Case ID: M21-275P

Published: 2022-08-10 10:40:42

Last Updated: 1698079785


Matthew Green
Jae Sang Lee
Klaus Lackner
John Cirucci

Technology categories

EnvironmentalEnvironmental Remediation/Wastewater TreatmentManufacturing/Construction/MechanicalPhysical Science

Licensing Contacts

Physical Sciences Team

Carbon Dioxide Sorbents on Adhesive Film for Efficient Gas Uptake

­Potential Applications
•    High-performance CO2 direct air capture (DAC) 

Benefits and Advantages
•    Cost effective and readily scalable
•    Easy to fabricate into various shapes with virtually any sorbent type
•    Short preparation time (10 minutes for two layers of adhesive film)
•    Regenerable and maintains performance after hot steam treatment

Invention Description
Researchers at Arizona State University have developed a novel adhesive film (≤ 250 μm thickness) that can be covered with sorbent beads or particles to efficiently uptake CO2 gas from passive ambient airflow. These lightweight adhesive films can accommodate a diverse range of sorbent sizes and types, from powders to large particles. With this sorbent support structure, ample surface area is provided for effective absorption of CO2 gas with minimal sorbent loss, even after steam regeneration. This sorbent-coated film can be stacked in multiple layers, which permits tuning of the total sorbent mass of the system.  

Many sorbent materials used for CO2 uptake are in the form of fine powders, beads, or pellets. These materials have physical properties that do not allow for shaping into linear or sheet-like structures, which would provide more effective CO2 uptake from the air.
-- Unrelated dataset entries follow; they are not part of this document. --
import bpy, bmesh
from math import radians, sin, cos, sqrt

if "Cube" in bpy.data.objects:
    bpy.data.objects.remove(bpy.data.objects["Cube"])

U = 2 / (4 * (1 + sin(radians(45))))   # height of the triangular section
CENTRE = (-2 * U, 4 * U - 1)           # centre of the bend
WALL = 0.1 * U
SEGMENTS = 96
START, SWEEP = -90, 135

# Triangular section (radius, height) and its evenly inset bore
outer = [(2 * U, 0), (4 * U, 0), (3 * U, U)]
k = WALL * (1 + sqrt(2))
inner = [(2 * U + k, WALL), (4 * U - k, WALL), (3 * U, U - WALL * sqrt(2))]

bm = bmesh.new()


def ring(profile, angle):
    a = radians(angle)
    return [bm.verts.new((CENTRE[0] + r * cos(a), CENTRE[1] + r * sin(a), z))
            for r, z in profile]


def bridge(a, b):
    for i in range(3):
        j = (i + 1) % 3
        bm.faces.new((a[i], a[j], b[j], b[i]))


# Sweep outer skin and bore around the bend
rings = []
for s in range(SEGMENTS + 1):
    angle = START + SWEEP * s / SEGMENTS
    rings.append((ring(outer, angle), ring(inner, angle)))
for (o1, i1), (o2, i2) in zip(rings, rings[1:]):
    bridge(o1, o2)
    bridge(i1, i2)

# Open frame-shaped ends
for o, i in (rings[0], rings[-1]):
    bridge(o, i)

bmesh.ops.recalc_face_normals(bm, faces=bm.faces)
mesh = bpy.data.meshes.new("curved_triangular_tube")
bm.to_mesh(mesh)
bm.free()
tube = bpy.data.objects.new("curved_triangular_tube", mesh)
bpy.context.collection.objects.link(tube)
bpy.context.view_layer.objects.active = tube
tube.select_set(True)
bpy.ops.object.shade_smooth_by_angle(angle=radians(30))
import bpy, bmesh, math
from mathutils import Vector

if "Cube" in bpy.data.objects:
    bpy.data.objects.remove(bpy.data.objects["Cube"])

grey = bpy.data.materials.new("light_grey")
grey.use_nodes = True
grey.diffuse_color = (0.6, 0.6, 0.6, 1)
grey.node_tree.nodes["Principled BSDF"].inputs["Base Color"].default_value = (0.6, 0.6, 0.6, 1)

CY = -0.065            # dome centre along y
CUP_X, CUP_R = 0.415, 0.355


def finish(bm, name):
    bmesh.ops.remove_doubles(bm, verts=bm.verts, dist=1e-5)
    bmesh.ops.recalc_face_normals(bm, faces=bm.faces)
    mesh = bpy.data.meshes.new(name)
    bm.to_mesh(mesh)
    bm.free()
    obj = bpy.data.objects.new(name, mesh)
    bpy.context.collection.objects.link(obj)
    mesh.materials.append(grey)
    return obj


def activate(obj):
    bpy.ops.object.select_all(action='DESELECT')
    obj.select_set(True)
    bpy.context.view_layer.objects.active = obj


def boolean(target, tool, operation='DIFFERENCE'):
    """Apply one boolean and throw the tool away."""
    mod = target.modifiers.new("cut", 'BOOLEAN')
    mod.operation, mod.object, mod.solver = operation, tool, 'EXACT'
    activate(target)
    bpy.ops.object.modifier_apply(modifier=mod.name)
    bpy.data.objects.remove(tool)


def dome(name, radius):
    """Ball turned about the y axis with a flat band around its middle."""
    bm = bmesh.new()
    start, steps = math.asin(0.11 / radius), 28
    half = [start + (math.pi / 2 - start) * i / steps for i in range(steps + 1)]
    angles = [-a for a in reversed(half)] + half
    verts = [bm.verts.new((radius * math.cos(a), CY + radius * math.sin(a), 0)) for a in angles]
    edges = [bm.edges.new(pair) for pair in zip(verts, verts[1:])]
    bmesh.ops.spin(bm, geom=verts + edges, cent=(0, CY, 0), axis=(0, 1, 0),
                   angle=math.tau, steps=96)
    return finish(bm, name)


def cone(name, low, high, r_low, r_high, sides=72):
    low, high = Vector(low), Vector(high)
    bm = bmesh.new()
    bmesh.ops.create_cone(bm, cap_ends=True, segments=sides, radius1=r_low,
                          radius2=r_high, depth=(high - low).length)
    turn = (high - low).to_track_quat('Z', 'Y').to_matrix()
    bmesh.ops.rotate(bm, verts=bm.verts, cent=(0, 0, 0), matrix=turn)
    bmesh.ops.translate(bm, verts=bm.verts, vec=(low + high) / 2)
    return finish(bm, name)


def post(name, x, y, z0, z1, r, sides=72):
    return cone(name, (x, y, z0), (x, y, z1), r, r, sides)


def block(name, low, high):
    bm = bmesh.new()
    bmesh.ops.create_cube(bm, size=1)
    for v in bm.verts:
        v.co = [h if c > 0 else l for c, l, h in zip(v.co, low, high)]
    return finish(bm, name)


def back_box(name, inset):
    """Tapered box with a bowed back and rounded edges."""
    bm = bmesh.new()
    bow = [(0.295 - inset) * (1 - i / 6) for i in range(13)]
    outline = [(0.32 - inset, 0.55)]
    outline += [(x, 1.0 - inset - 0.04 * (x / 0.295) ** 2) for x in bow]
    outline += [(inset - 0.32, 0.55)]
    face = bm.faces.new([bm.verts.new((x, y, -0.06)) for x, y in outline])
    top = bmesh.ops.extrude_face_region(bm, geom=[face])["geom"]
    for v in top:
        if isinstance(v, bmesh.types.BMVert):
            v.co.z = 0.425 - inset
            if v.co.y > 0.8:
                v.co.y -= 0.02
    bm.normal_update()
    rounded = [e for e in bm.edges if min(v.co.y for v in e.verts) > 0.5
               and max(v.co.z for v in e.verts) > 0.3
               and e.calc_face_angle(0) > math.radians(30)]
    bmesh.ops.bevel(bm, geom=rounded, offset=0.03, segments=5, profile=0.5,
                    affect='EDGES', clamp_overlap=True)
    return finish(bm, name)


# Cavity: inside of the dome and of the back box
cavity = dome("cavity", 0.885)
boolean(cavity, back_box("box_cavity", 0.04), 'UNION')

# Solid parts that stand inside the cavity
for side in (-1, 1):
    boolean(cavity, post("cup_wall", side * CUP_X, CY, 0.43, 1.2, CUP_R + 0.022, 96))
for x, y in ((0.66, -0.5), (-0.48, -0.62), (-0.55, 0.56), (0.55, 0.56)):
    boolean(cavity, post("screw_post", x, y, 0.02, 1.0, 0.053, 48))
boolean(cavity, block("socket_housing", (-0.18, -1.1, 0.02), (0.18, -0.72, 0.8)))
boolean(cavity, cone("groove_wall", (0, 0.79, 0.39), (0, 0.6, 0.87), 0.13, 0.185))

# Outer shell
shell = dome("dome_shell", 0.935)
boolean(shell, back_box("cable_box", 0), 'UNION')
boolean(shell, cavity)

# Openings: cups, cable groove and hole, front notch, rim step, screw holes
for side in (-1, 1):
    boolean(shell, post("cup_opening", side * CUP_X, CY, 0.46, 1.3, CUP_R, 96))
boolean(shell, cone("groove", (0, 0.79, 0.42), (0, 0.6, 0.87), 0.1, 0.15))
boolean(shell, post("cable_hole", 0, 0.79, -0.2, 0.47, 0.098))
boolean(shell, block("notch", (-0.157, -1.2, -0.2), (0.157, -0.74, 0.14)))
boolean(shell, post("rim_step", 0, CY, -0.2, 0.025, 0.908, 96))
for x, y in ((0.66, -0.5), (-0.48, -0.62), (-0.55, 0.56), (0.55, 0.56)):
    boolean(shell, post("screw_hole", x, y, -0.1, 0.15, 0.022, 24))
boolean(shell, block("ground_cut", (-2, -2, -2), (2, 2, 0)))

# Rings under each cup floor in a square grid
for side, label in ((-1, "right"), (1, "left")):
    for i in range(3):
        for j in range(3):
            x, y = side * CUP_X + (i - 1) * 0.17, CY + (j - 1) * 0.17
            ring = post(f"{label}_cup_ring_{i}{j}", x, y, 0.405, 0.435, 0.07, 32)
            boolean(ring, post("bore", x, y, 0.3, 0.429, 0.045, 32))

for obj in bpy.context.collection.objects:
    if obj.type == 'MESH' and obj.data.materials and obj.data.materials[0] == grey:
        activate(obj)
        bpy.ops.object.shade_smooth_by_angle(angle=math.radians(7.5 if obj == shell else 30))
Additionally, though some of these materials have excellent sorbent characteristics, structural support is required to facilitate airflow exposure without becoming entrained in the gas stream or dropped from the contactor during operation.

Research Homepage of Professor Matthew Green

Faculty Profile of Professor Klaus Lackner

Faculty Profile of Professor John Cirucci